Last edited by Caustic at Jun 10, 2006,
#2
I'm completely going off Chick Corea's Spain, but it seems like rhythmically they are using a lot of triplets.

And if you haven't heard Spain, for shame

-SD
#4
I have heard Spain, and I do understand Chick Corea is a god

I can hear triplets in there, yeah.

Bangoodcharlotte: Just what percussion are they using? I could imagine a lot of traditional Spanish, etc. instruments.
And yet, to me, what is this quintessence of dust? Man delights not me: no, nor woman neither... nor women neither.
#5
Quote by Caustic
Bangoodcharlotte
Who is that?


I think they use a lot of conga drums and maracas and random other stuff! If you really want to get serious about percussion, go to a music store and mess around with all the random things.
Last edited by bangoodcharlote at Jun 11, 2006,
#6
Use the phrygian mode.

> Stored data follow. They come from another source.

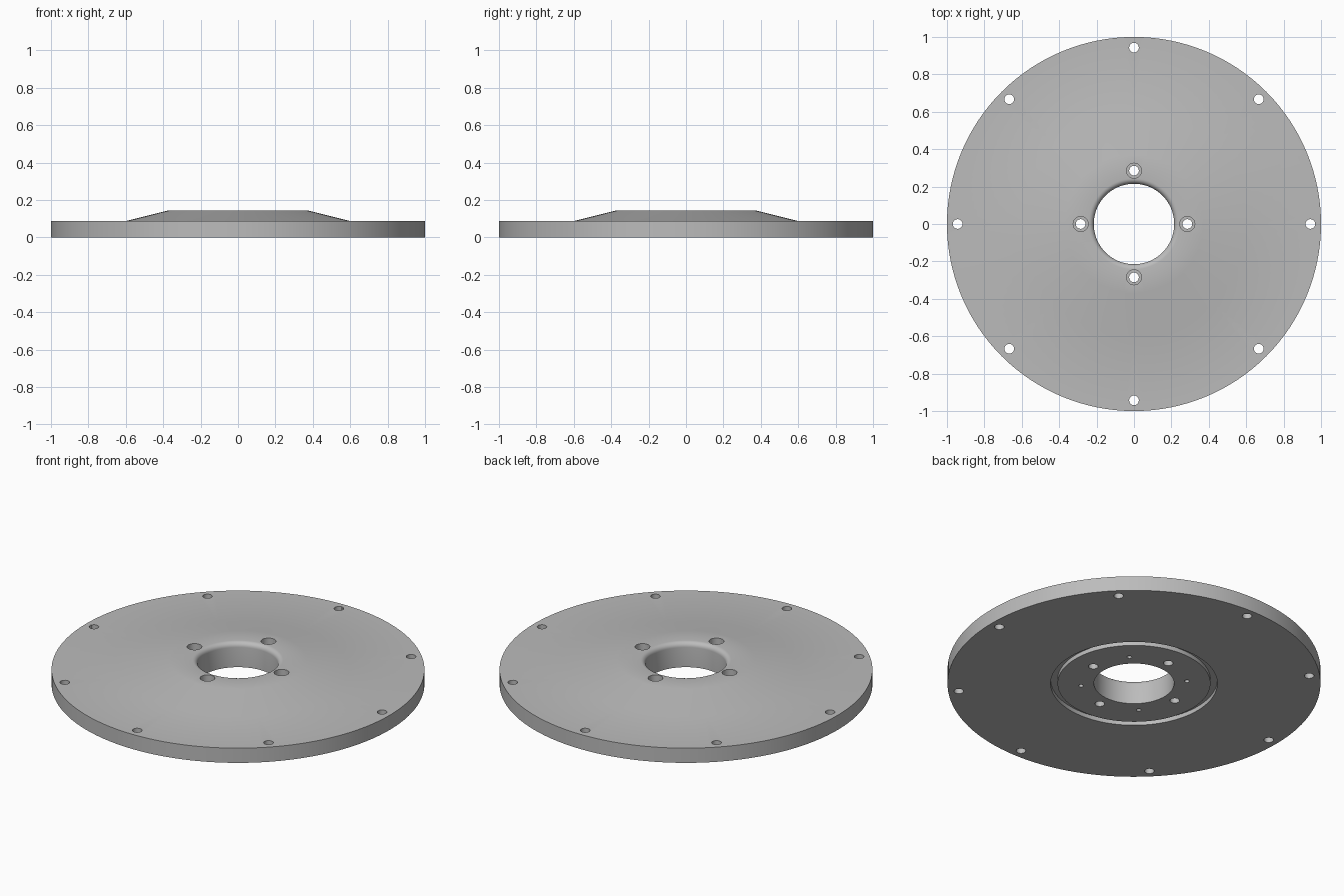
import bpy, bmesh, math
from mathutils import Matrix

cube = bpy.data.objects.get("Cube")
if cube:
    bpy.data.objects.remove(cube, do_unlink=True)

# Plain grey metal
grey = bpy.data.materials.new("grey_metal")
grey.use_nodes = True
colour = (0.5, 0.5, 0.5, 1)
grey.diffuse_color = colour
grey.node_tree.nodes["Principled BSDF"].inputs["Base Color"].default_value = colour

SEGMENTS = 128
BORE, TOP, FILLET = 0.215, 0.145, 0.028


def lathe(name, profile):
    """Spin a closed (radius, height) profile round the z axis."""
    bm = bmesh.new()
    rings = []
    for i in range(SEGMENTS):
        a = 2 * math.pi * i / SEGMENTS
        rings.append([bm.verts.new((r * math.cos(a), r * math.sin(a), z)) for r, z in profile])
    for i, ring in enumerate(rings):
        after = rings[(i + 1) % SEGMENTS]
        for j in range(len(profile)):
            k = (j + 1) % len(profile)
            bm.faces.new((ring[j], after[j], after[k], ring[k]))
    bmesh.ops.recalc_face_normals(bm, faces=bm.faces)
    mesh = bpy.data.meshes.new(name)
    bm.to_mesh(mesh)
    bm.free()
    obj = bpy.data.objects.new(name, mesh)
    bpy.context.collection.objects.link(obj)
    mesh.materials.append(grey)
    return obj


def drill(target, name, count, start, distance, radius, low, high):
    """Cut a circle of round holes between two heights."""
    bm = bmesh.new()
    for i in range(count):
        a = start + 2 * math.pi * i / count
        place = Matrix.Translation((distance * math.cos(a), distance * math.sin(a), (low + high) / 2))
        bmesh.ops.create_cone(bm, cap_ends=True, segments=24, radius1=radius,
                              radius2=radius, depth=high - low, matrix=place)
    mesh = bpy.data.meshes.new(name)
    bm.to_mesh(mesh)
    bm.free()
    mesh.materials.append(grey)
    cutter = bpy.data.objects.new(name, mesh)
    cutter.hide_render = True
    bpy.context.collection.objects.link(cutter)
    mod = target.modifiers.new(name, "BOOLEAN")
    mod.operation, mod.solver, mod.object = "DIFFERENCE", "EXACT", cutter
    bpy.context.view_layer.objects.active = target
    bpy.ops.object.modifier_apply(modifier=name)
    bpy.data.objects.remove(cutter, do_unlink=True)


# Flange section: underside with ring groove, rim, cone, raised hub, rounded bore
fillet = [(BORE + FILLET * (1 - math.sin(t)), TOP - FILLET * (1 - math.cos(t)))
          for t in (math.pi / 2 * i / 6 for i in range(7))]
flange = lathe("flange_plate", [
    (BORE, 0), (0.41, 0), (0.41, 0.025), (0.447, 0.025), (0.447, 0),
    (1, 0), (1, 0.087), (0.6, 0.087), (0.37, TOP)] + fillet)

# Rim holes, hub holes with counterbores, blind pin holes underneath
drill(flange, "rim_holes", 8, 0, 0.943, 0.026, -0.1, 0.3)
drill(flange, "hub_holes", 4, 0, 0.285, 0.026, -0.1, 0.3)
drill(flange, "counterbores", 4, 0, 0.285, 0.04, 0.09, 0.3)
drill(flange, "pin_holes", 4, math.pi / 4, 0.285, 0.013, -0.1, 0.05)

bpy.ops.object.select_all(action="DESELECT")
flange.select_set(True)
bpy.context.view_layer.objects.active = flange
bpy.ops.object.shade_smooth_by_angle(angle=math.radians(30))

And on top of that, try using a minor 5th chord... (ex: Emaj to Amin)

As for percussion, lots of shakers and stuff.

Most of all, try to zone in to a world where you're surrounded by some random dudes in sombreros playing all sorts of instruments you've never heard of, like that one huge guitar-looking thing. What the hell is that? I don't know, but it's part of the atmosphere, man!

Really I don't know anything about this stuff, but when I try playing things this way it just sounds Latin.
Last edited by pratt121 at Jun 11, 2006,
#8
Quote by bangoodcharlote
That can be good, but it often ends up sounding too dark and Arabic. You have to be careful with Phrygian.


Yeah, but over the right chords it can sound great.

Obviously the "feel" is much more important than the technical stuff behind that feel.
#9
Quote by bangoodcharlote
That can be good, but it often ends up sounding too dark and Arabic. You have to be careful with Phrygian.


I had also found the phrygian to be rather too dark for the feel I get from Latin music.
And yet, to me, what is this quintessence of dust? Man delights not me: no, nor woman neither... nor women neither.
#10
Phrygian can work though; I just played a Latin song where the main progression was along the lines of Dm, Eb, Dm, Am. Which D Phrygian could certainly be used over (the only sketchy part is the E in Am, but other than that it fits).

There is a rhythm in Latin music called al pardido or something... except I never get the spelling right on the last word, so I can't look it up. If anyone knows what I'm talking about, let me know so I can write it down lol.